_TASK TO COMPLETE_
Pull from the data below each line where the word "geom" occurs, and copy it.

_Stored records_
- Opening Delimiter -
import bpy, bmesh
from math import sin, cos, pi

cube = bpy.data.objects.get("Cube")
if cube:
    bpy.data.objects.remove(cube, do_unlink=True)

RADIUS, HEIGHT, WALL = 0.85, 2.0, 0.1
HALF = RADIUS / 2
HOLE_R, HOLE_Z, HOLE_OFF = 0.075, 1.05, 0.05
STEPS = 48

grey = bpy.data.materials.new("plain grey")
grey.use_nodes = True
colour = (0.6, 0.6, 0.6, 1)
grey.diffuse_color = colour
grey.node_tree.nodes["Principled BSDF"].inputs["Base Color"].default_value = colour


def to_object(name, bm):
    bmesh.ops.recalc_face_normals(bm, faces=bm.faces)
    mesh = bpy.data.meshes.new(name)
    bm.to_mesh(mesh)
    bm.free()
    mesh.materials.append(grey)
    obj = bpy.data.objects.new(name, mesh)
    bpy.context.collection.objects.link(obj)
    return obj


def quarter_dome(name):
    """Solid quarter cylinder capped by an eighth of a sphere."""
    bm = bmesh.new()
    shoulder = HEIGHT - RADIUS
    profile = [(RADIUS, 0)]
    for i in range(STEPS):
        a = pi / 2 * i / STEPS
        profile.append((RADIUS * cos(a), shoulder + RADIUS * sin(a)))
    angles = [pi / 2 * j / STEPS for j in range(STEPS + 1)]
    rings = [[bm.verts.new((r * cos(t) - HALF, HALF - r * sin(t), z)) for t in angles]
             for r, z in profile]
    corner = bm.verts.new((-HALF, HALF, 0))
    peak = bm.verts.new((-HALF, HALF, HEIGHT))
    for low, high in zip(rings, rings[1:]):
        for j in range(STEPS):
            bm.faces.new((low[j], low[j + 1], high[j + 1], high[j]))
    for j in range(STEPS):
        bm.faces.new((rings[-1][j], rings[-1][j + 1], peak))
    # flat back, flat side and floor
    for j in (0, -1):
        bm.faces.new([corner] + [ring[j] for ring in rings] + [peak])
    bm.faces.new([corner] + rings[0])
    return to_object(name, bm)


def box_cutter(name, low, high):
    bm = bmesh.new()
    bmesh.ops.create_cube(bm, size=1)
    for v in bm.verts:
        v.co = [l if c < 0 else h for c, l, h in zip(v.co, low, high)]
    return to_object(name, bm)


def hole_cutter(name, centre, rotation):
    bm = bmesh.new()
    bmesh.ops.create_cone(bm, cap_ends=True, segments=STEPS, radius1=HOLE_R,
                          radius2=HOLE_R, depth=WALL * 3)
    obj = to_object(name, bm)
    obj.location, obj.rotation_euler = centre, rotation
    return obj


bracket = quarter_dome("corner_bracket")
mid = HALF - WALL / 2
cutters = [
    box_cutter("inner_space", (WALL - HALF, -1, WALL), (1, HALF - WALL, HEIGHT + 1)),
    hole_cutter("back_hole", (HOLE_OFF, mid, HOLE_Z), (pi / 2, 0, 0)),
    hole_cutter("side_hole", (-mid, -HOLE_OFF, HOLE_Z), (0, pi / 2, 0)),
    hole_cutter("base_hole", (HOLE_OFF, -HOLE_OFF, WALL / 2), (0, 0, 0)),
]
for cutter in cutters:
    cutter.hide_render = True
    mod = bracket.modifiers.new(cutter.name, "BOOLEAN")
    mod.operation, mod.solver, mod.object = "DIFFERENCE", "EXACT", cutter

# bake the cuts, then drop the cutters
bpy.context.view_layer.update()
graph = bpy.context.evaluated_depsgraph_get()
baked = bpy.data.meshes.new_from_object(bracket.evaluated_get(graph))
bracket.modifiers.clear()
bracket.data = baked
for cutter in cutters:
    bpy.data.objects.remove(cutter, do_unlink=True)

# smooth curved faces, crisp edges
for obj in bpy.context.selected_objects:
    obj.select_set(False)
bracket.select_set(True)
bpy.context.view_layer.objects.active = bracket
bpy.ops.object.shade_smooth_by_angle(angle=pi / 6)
- Closing Delimiter -
- Opening Delimiter -
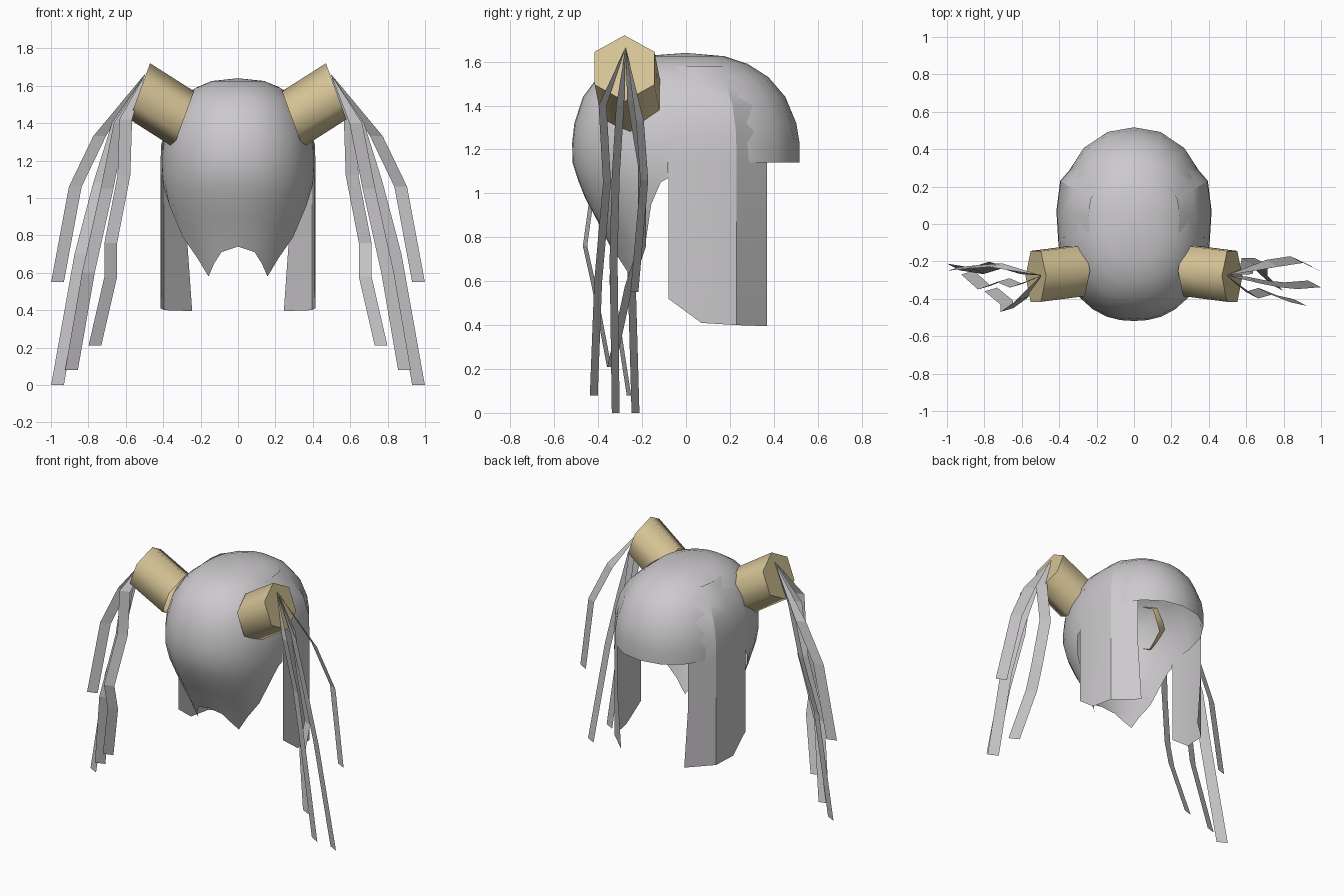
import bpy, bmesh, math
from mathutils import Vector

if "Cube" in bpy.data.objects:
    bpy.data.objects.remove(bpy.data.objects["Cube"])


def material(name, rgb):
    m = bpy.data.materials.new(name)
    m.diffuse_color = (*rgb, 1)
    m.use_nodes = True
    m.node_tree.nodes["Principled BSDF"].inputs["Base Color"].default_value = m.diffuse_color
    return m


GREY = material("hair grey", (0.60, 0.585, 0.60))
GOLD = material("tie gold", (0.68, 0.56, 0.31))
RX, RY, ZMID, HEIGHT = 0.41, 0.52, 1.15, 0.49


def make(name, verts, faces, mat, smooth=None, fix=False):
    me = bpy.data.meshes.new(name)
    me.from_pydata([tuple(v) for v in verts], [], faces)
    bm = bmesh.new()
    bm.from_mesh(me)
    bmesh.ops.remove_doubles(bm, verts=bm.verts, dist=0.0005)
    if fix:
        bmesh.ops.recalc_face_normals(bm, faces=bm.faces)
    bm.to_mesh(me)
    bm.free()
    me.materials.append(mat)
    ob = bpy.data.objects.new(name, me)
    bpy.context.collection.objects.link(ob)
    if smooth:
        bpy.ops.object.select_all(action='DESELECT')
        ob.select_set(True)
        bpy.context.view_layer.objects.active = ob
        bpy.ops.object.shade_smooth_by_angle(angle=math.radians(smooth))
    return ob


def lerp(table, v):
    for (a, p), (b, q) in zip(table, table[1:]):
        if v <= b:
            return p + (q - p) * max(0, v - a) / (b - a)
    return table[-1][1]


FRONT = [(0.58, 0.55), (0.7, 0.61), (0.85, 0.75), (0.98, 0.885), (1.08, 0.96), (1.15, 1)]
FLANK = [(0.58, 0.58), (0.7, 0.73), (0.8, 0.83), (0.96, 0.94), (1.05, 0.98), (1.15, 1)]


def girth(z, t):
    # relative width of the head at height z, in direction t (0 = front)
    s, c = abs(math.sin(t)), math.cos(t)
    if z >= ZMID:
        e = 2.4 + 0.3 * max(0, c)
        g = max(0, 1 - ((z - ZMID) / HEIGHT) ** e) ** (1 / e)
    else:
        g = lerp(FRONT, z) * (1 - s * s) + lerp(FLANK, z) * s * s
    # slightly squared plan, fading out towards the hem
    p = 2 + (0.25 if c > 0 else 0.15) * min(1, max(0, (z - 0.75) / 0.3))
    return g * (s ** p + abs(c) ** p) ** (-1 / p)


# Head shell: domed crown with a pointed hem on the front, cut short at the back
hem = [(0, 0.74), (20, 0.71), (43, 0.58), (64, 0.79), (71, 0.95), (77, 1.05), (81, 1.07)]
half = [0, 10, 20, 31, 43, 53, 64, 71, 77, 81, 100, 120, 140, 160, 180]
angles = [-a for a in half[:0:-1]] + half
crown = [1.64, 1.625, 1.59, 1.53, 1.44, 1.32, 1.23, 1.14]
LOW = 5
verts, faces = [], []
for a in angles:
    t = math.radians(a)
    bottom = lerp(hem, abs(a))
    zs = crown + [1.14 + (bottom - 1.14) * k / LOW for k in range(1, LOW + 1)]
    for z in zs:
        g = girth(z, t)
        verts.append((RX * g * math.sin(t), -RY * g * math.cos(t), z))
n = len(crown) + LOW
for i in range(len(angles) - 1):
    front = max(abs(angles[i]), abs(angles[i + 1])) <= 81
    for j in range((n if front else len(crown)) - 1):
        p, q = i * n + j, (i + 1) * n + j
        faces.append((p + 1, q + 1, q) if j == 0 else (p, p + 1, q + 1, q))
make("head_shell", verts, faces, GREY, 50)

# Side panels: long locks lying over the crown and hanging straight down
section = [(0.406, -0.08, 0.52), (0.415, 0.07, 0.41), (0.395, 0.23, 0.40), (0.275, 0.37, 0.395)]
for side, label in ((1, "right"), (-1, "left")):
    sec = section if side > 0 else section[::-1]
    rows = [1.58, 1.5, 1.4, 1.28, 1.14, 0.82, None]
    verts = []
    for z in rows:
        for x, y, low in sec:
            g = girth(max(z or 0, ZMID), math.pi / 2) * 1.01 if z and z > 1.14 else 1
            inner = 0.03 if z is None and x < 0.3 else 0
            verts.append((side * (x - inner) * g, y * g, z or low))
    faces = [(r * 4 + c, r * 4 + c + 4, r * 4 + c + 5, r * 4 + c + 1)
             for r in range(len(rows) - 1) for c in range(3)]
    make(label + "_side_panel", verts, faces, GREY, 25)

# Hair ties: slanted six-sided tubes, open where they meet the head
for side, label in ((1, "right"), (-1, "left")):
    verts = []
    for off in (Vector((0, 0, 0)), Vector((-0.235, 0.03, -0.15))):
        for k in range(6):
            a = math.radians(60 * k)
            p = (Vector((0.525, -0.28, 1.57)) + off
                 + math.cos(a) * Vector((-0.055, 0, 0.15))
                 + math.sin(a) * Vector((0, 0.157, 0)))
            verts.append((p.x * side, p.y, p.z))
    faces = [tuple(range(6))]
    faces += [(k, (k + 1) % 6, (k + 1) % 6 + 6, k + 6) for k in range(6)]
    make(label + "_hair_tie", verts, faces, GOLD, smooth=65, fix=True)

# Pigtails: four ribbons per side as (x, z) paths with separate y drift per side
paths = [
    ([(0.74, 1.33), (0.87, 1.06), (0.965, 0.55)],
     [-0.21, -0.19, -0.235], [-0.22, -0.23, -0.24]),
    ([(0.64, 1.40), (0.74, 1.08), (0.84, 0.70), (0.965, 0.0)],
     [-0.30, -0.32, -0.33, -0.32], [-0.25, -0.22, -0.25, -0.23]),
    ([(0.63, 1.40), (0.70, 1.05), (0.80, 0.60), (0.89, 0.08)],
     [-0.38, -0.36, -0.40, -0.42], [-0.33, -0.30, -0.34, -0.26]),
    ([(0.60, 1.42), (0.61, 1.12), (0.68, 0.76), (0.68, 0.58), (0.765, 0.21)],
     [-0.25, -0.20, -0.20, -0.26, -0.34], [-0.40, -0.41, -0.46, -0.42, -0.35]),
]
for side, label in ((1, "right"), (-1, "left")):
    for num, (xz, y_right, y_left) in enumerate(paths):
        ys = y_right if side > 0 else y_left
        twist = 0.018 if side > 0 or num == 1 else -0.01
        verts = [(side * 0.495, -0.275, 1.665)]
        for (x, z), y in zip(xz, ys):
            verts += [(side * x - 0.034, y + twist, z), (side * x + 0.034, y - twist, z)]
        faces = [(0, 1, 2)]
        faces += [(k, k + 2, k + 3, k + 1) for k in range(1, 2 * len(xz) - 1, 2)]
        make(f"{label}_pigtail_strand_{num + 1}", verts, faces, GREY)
- Closing Delimiter -
- Opening Delimiter -
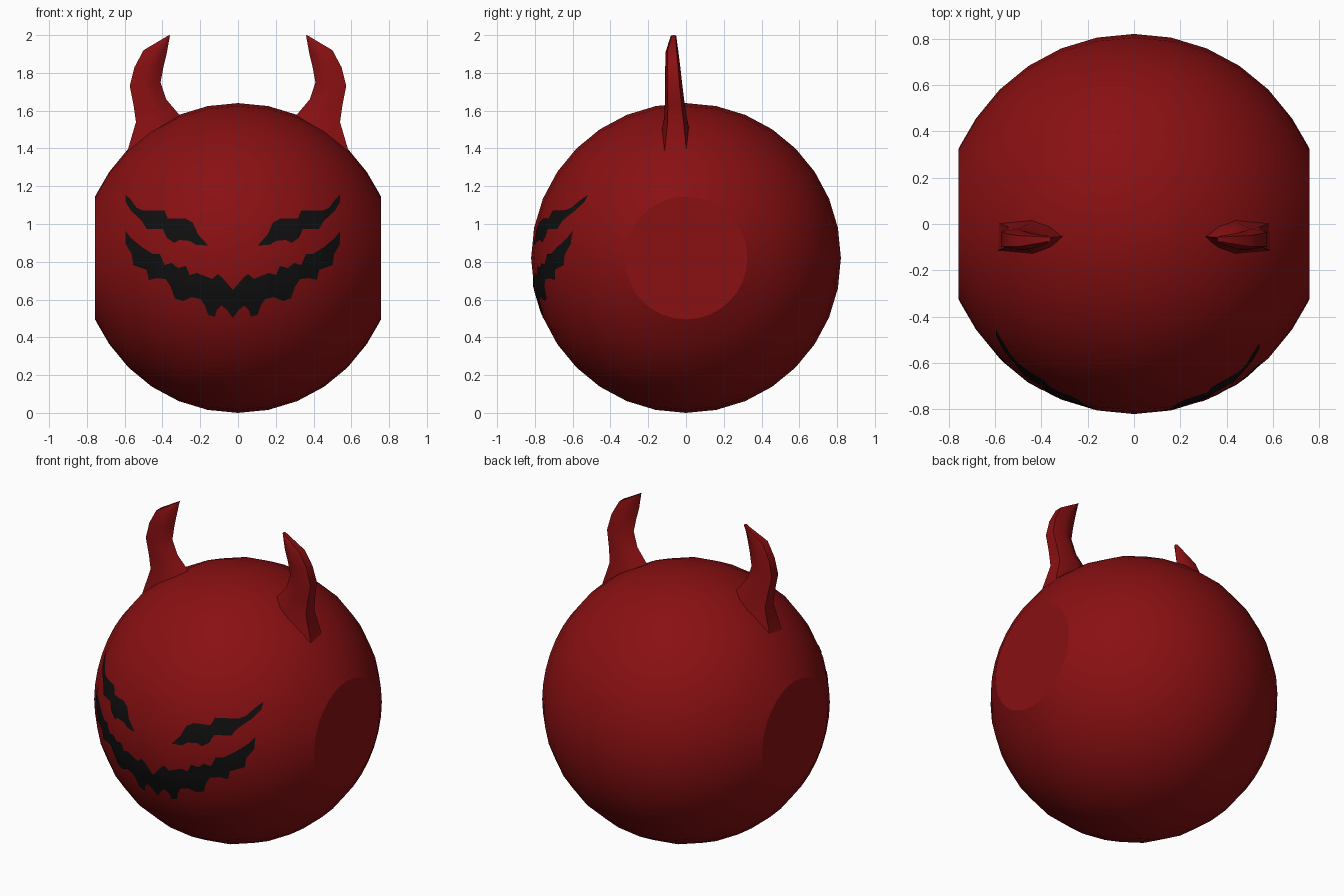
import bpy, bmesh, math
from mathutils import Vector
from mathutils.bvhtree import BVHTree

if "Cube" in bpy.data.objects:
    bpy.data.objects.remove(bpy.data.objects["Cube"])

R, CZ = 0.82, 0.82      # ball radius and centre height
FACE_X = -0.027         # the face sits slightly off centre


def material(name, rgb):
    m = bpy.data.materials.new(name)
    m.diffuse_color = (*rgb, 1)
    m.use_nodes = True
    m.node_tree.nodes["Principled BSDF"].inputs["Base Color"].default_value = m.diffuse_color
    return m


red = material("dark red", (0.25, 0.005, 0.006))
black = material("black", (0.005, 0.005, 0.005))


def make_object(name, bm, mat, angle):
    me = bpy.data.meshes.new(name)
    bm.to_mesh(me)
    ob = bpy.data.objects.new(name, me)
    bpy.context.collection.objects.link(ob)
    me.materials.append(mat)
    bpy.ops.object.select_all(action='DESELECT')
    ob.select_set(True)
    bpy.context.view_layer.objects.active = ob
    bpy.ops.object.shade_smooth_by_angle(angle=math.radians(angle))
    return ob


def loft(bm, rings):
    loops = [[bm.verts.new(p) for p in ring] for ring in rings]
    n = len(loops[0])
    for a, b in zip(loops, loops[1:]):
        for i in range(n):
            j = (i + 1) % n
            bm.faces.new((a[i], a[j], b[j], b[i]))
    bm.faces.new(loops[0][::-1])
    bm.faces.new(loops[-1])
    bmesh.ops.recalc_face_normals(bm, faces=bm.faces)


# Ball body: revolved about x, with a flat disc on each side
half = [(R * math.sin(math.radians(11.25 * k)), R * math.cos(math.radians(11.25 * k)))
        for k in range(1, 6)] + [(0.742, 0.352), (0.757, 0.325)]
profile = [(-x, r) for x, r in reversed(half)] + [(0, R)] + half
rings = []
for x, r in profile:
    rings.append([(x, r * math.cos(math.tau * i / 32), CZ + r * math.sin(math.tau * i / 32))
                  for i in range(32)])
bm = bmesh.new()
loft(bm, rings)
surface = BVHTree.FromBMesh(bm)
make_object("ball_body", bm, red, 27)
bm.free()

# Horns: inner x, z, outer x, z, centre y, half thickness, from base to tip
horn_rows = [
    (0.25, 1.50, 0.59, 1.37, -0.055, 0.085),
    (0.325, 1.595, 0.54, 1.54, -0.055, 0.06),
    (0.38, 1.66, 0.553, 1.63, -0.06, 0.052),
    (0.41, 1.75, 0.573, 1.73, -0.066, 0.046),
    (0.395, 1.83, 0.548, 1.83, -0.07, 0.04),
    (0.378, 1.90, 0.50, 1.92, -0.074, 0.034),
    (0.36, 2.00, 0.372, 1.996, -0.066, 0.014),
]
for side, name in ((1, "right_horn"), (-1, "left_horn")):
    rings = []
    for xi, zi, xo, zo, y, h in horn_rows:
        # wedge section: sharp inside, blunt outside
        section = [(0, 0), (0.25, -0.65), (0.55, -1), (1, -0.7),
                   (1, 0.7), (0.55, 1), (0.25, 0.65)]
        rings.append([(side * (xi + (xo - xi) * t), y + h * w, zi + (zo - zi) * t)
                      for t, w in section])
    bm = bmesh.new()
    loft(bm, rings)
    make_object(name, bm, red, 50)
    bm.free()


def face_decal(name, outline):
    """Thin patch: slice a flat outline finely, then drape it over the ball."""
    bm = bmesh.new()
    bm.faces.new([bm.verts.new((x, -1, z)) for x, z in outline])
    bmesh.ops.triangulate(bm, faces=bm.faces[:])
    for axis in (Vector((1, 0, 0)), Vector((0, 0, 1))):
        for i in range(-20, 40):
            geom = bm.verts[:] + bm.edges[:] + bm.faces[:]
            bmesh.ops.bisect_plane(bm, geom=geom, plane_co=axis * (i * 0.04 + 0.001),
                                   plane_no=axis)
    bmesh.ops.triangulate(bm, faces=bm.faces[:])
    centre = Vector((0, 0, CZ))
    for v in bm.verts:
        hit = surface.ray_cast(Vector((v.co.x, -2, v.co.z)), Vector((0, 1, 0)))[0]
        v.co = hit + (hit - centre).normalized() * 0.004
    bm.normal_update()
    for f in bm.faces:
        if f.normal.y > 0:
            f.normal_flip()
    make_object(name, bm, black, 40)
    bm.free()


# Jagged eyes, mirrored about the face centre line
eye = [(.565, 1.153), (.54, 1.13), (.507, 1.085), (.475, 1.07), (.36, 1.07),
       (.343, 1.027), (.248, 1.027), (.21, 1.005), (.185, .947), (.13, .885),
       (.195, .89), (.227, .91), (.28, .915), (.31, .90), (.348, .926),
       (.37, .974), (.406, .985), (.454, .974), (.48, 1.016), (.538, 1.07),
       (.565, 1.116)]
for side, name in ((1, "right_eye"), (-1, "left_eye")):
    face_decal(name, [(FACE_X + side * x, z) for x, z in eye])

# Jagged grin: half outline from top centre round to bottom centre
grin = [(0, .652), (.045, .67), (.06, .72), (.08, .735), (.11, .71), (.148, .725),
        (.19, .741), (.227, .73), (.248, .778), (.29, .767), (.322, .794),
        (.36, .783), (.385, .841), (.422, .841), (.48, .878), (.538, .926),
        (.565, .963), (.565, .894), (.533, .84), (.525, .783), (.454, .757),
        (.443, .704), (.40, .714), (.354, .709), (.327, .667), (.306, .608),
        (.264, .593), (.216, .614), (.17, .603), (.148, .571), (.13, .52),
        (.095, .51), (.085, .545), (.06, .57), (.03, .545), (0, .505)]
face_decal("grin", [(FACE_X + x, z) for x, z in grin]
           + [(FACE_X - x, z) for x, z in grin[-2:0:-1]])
- Closing Delimiter -
_EXPECTED OUTPUT_
            geom = bm.verts[:] + bm.edges[:] + bm.faces[:]
            bmesh.ops.bisect_plane(bm, geom=geom, plane_co=axis * (i * 0.04 + 0.001),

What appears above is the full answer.